## PROBLEM STATEMENT
Your answer should be every line of the entries that has the string "finish" in it.

[EXTRACTED MATERIAL]

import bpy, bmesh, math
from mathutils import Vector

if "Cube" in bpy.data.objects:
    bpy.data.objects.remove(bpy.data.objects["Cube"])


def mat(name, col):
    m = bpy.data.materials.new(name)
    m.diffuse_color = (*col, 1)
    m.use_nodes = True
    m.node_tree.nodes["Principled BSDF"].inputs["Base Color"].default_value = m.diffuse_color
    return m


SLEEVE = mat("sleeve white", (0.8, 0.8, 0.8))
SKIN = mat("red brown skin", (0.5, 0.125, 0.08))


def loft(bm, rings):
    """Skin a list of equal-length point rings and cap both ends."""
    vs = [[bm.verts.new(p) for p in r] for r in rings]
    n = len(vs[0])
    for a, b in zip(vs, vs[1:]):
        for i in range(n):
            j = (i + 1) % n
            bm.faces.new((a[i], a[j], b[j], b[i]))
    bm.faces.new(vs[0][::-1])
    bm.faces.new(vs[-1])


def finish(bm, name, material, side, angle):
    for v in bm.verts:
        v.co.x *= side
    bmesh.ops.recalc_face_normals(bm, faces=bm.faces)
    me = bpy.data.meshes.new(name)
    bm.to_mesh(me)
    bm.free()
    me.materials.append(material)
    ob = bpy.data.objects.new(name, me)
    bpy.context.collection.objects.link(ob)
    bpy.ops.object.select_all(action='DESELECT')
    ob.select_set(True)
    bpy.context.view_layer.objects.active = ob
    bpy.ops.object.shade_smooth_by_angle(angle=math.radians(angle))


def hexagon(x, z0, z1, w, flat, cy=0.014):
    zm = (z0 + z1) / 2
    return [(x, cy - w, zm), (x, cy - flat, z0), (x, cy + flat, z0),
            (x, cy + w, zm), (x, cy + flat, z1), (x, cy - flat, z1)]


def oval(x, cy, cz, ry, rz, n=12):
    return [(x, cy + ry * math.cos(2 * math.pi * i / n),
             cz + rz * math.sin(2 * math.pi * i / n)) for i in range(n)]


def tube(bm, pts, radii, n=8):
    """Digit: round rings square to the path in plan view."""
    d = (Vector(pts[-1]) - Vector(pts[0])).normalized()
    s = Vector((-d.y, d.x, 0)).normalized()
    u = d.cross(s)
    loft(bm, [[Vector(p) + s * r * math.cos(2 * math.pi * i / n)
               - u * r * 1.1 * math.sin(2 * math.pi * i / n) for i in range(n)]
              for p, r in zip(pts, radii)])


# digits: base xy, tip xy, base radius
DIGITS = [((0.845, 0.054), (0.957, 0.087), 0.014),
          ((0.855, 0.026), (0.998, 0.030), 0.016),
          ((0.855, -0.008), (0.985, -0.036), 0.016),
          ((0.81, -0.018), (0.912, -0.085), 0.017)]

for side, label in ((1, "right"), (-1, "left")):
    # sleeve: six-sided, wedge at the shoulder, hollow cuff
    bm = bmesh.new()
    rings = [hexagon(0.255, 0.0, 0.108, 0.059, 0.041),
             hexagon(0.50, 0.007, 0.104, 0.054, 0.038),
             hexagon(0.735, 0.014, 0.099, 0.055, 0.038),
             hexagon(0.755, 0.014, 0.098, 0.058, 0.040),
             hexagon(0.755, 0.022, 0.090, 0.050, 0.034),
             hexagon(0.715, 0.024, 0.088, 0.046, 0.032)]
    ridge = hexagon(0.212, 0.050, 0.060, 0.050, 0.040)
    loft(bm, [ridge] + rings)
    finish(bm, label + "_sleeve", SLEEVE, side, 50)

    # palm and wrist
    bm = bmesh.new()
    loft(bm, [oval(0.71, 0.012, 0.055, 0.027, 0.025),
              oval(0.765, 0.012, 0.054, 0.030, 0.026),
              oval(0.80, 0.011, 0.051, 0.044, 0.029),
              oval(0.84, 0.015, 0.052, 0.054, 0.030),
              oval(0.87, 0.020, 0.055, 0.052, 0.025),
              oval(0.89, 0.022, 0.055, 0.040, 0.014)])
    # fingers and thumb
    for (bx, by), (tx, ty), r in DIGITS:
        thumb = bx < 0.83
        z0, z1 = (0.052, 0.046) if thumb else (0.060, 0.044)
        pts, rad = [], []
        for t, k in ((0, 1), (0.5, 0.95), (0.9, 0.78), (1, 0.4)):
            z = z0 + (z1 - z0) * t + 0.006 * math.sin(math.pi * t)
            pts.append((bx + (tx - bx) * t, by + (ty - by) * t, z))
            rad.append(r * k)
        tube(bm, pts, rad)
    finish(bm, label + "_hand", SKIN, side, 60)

[/EXTRACTED MATERIAL]

## WRITTEN SOLUTION
def finish(bm, name, material, side, angle):
    finish(bm, label + "_sleeve", SLEEVE, side, 50)
    finish(bm, label + "_hand", SKIN, side, 60)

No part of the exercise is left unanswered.